## Data records

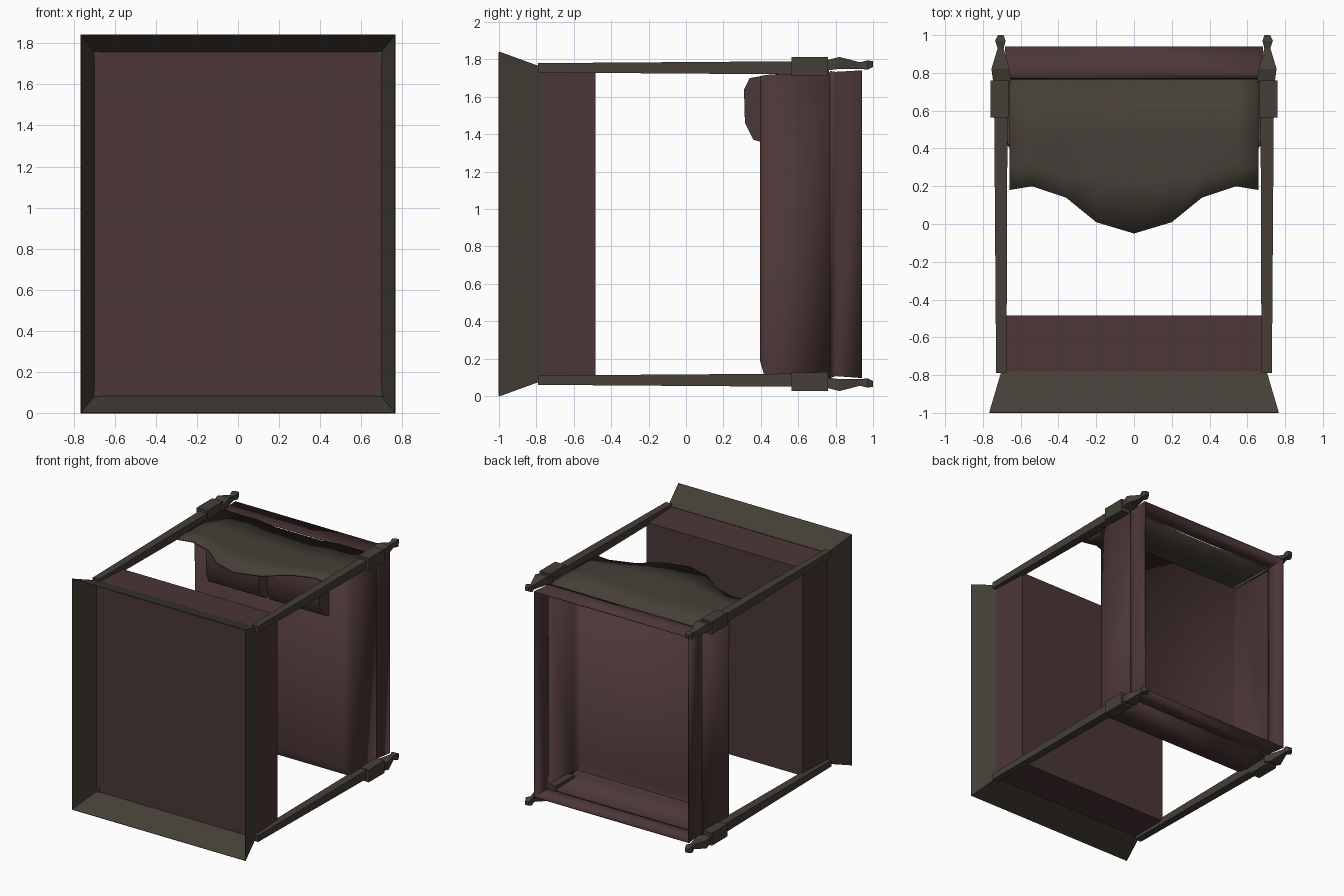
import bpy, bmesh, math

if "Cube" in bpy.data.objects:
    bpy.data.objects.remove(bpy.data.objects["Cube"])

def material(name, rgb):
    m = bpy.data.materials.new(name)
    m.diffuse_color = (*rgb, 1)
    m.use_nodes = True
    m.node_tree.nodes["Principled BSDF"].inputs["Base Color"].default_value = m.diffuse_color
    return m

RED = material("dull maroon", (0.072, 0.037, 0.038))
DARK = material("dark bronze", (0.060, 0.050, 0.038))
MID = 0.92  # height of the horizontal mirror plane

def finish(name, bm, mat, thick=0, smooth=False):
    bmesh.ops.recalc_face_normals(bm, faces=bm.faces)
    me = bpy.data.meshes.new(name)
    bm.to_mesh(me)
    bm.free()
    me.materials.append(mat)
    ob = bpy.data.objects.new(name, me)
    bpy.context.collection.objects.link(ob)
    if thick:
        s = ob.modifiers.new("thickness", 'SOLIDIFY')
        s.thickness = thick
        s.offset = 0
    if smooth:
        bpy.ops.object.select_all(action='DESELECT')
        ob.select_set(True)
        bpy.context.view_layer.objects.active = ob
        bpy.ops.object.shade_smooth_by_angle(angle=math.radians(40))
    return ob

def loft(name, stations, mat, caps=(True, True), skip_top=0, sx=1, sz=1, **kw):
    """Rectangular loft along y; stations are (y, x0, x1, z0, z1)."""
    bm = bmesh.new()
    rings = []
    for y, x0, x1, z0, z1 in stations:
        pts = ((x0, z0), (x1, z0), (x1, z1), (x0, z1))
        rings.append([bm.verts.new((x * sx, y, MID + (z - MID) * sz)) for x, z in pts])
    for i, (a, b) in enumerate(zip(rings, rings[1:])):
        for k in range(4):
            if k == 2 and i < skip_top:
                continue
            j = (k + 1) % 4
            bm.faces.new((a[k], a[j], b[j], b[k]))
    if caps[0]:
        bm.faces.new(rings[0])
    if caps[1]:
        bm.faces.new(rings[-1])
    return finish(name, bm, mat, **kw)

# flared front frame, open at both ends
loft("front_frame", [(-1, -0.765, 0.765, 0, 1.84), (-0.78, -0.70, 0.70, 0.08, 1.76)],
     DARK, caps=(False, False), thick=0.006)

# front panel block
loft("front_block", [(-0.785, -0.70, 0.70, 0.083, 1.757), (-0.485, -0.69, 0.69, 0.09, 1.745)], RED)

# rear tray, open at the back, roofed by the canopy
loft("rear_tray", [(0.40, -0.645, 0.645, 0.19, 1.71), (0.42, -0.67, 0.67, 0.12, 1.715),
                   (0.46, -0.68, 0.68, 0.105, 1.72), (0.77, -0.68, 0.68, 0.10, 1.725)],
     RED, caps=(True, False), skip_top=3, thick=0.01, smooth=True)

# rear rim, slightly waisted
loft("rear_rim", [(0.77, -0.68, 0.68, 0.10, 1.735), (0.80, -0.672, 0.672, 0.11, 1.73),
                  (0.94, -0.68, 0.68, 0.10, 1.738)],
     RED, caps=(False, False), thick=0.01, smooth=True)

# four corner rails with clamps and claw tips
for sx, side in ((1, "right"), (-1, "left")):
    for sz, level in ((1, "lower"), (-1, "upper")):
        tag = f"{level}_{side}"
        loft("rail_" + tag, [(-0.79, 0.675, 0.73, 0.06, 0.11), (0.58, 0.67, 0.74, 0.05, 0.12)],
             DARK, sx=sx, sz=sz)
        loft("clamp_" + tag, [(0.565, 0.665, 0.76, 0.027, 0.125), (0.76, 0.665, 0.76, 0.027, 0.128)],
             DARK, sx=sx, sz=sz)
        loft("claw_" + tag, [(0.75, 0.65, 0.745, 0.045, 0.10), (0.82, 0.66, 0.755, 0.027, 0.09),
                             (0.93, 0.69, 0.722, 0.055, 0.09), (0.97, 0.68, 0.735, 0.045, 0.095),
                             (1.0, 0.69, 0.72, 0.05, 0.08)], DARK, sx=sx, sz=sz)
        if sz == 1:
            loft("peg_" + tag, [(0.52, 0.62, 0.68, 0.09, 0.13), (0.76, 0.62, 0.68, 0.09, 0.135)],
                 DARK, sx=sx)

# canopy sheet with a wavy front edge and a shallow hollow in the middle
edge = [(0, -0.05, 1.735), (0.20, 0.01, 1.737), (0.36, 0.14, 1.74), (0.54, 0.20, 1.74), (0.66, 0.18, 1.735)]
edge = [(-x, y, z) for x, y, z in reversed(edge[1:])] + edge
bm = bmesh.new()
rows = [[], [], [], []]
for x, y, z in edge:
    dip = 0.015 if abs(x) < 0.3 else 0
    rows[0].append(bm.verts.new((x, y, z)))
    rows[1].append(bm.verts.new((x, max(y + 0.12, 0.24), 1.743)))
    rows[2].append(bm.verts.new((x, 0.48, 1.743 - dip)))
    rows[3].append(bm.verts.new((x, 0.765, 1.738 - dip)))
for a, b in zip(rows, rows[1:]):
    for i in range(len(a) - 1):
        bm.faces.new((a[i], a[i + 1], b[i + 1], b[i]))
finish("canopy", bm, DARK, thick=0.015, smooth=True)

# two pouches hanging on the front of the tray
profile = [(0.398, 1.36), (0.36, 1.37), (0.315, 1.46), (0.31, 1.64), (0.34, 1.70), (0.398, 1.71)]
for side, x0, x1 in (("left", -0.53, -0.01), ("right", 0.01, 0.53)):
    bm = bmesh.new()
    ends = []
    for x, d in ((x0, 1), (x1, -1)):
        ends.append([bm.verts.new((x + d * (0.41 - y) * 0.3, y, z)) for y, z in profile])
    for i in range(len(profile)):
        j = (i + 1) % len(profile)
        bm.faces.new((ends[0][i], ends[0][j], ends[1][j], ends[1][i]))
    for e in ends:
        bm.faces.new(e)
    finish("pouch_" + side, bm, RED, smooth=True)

## EXERCISE AIM
Return every record exactly, without the pictures.

## TASK SOLUTION
import bpy, bmesh, math

if "Cube" in bpy.data.objects:
    bpy.data.objects.remove(bpy.data.objects["Cube"])

def material(name, rgb):
    m = bpy.data.materials.new(name)
    m.diffuse_color = (*rgb, 1)
    m.use_nodes = True
    m.node_tree.nodes["Principled BSDF"].inputs["Base Color"].default_value = m.diffuse_color
    return m

RED = material("dull maroon", (0.072, 0.037, 0.038))
DARK = material("dark bronze", (0.060, 0.050, 0.038))
MID = 0.92  # height of the horizontal mirror plane

def finish(name, bm, mat, thick=0, smooth=False):
    bmesh.ops.recalc_face_normals(bm, faces=bm.faces)
    me = bpy.data.meshes.new(name)
    bm.to_mesh(me)
    bm.free()
    me.materials.append(mat)
    ob = bpy.data.objects.new(name, me)
    bpy.context.collection.objects.link(ob)
    if thick:
        s = ob.modifiers.new("thickness", 'SOLIDIFY')
        s.thickness = thick
        s.offset = 0
    if smooth:
        bpy.ops.object.select_all(action='DESELECT')
        ob.select_set(True)
        bpy.context.view_layer.objects.active = ob
        bpy.ops.object.shade_smooth_by_angle(angle=math.radians(40))
    return ob

def loft(name, stations, mat, caps=(True, True), skip_top=0, sx=1, sz=1, **kw):
    """Rectangular loft along y; stations are (y, x0, x1, z0, z1)."""
    bm = bmesh.new()
    rings = []
    for y, x0, x1, z0, z1 in stations:
        pts = ((x0, z0), (x1, z0), (x1, z1), (x0, z1))
        rings.append([bm.verts.new((x * sx, y, MID + (z - MID) * sz)) for x, z in pts])
    for i, (a, b) in enumerate(zip(rings, rings[1:])):
        for k in range(4):
            if k == 2 and i < skip_top:
                continue
            j = (k + 1) % 4
            bm.faces.new((a[k], a[j], b[j], b[k]))
    if caps[0]:
        bm.faces.new(rings[0])
    if caps[1]:
        bm.faces.new(rings[-1])
    return finish(name, bm, mat, **kw)

# flared front frame, open at both ends
loft("front_frame", [(-1, -0.765, 0.765, 0, 1.84), (-0.78, -0.70, 0.70, 0.08, 1.76)],
     DARK, caps=(False, False), thick=0.006)

# front panel block
loft("front_block", [(-0.785, -0.70, 0.70, 0.083, 1.757), (-0.485, -0.69, 0.69, 0.09, 1.745)], RED)

# rear tray, open at the back, roofed by the canopy
loft("rear_tray", [(0.40, -0.645, 0.645, 0.19, 1.71), (0.42, -0.67, 0.67, 0.12, 1.715),
                   (0.46, -0.68, 0.68, 0.105, 1.72), (0.77, -0.68, 0.68, 0.10, 1.725)],
     RED, caps=(True, False), skip_top=3, thick=0.01, smooth=True)

# rear rim, slightly waisted
loft("rear_rim", [(0.77, -0.68, 0.68, 0.10, 1.735), (0.80, -0.672, 0.672, 0.11, 1.73),
                  (0.94, -0.68, 0.68, 0.10, 1.738)],
     RED, caps=(False, False), thick=0.01, smooth=True)

# four corner rails with clamps and claw tips
for sx, side in ((1, "right"), (-1, "left")):
    for sz, level in ((1, "lower"), (-1, "upper")):
        tag = f"{level}_{side}"
        loft("rail_" + tag, [(-0.79, 0.675, 0.73, 0.06, 0.11), (0.58, 0.67, 0.74, 0.05, 0.12)],
             DARK, sx=sx, sz=sz)
        loft("clamp_" + tag, [(0.565, 0.665, 0.76, 0.027, 0.125), (0.76, 0.665, 0.76, 0.027, 0.128)],
             DARK, sx=sx, sz=sz)
        loft("claw_" + tag, [(0.75, 0.65, 0.745, 0.045, 0.10), (0.82, 0.66, 0.755, 0.027, 0.09),
                             (0.93, 0.69, 0.722, 0.055, 0.09), (0.97, 0.68, 0.735, 0.045, 0.095),
                             (1.0, 0.69, 0.72, 0.05, 0.08)], DARK, sx=sx, sz=sz)
        if sz == 1:
            loft("peg_" + tag, [(0.52, 0.62, 0.68, 0.09, 0.13), (0.76, 0.62, 0.68, 0.09, 0.135)],
                 DARK, sx=sx)

# canopy sheet with a wavy front edge and a shallow hollow in the middle
edge = [(0, -0.05, 1.735), (0.20, 0.01, 1.737), (0.36, 0.14, 1.74), (0.54, 0.20, 1.74), (0.66, 0.18, 1.735)]
edge = [(-x, y, z) for x, y, z in reversed(edge[1:])] + edge
bm = bmesh.new()
rows = [[], [], [], []]
for x, y, z in edge:
    dip = 0.015 if abs(x) < 0.3 else 0
    rows[0].append(bm.verts.new((x, y, z)))
    rows[1].append(bm.verts.new((x, max(y + 0.12, 0.24), 1.743)))
    rows[2].append(bm.verts.new((x, 0.48, 1.743 - dip)))
    rows[3].append(bm.verts.new((x, 0.765, 1.738 - dip)))
for a, b in zip(rows, rows[1:]):
    for i in range(len(a) - 1):
        bm.faces.new((a[i], a[i + 1], b[i + 1], b[i]))
finish("canopy", bm, DARK, thick=0.015, smooth=True)

# two pouches hanging on the front of the tray
profile = [(0.398, 1.36), (0.36, 1.37), (0.315, 1.46), (0.31, 1.64), (0.34, 1.70), (0.398, 1.71)]
for side, x0, x1 in (("left", -0.53, -0.01), ("right", 0.01, 0.53)):
    bm = bmesh.new()
    ends = []
    for x, d in ((x0, 1), (x1, -1)):
        ends.append([bm.verts.new((x + d * (0.41 - y) * 0.3, y, z)) for y, z in profile])
    for i in range(len(profile)):
        j = (i + 1) % len(profile)
        bm.faces.new((ends[0][i], ends[0][j], ends[1][j], ends[1][i]))
    for e in ends:
        bm.faces.new(e)
    finish("pouch_" + side, bm, RED, smooth=True)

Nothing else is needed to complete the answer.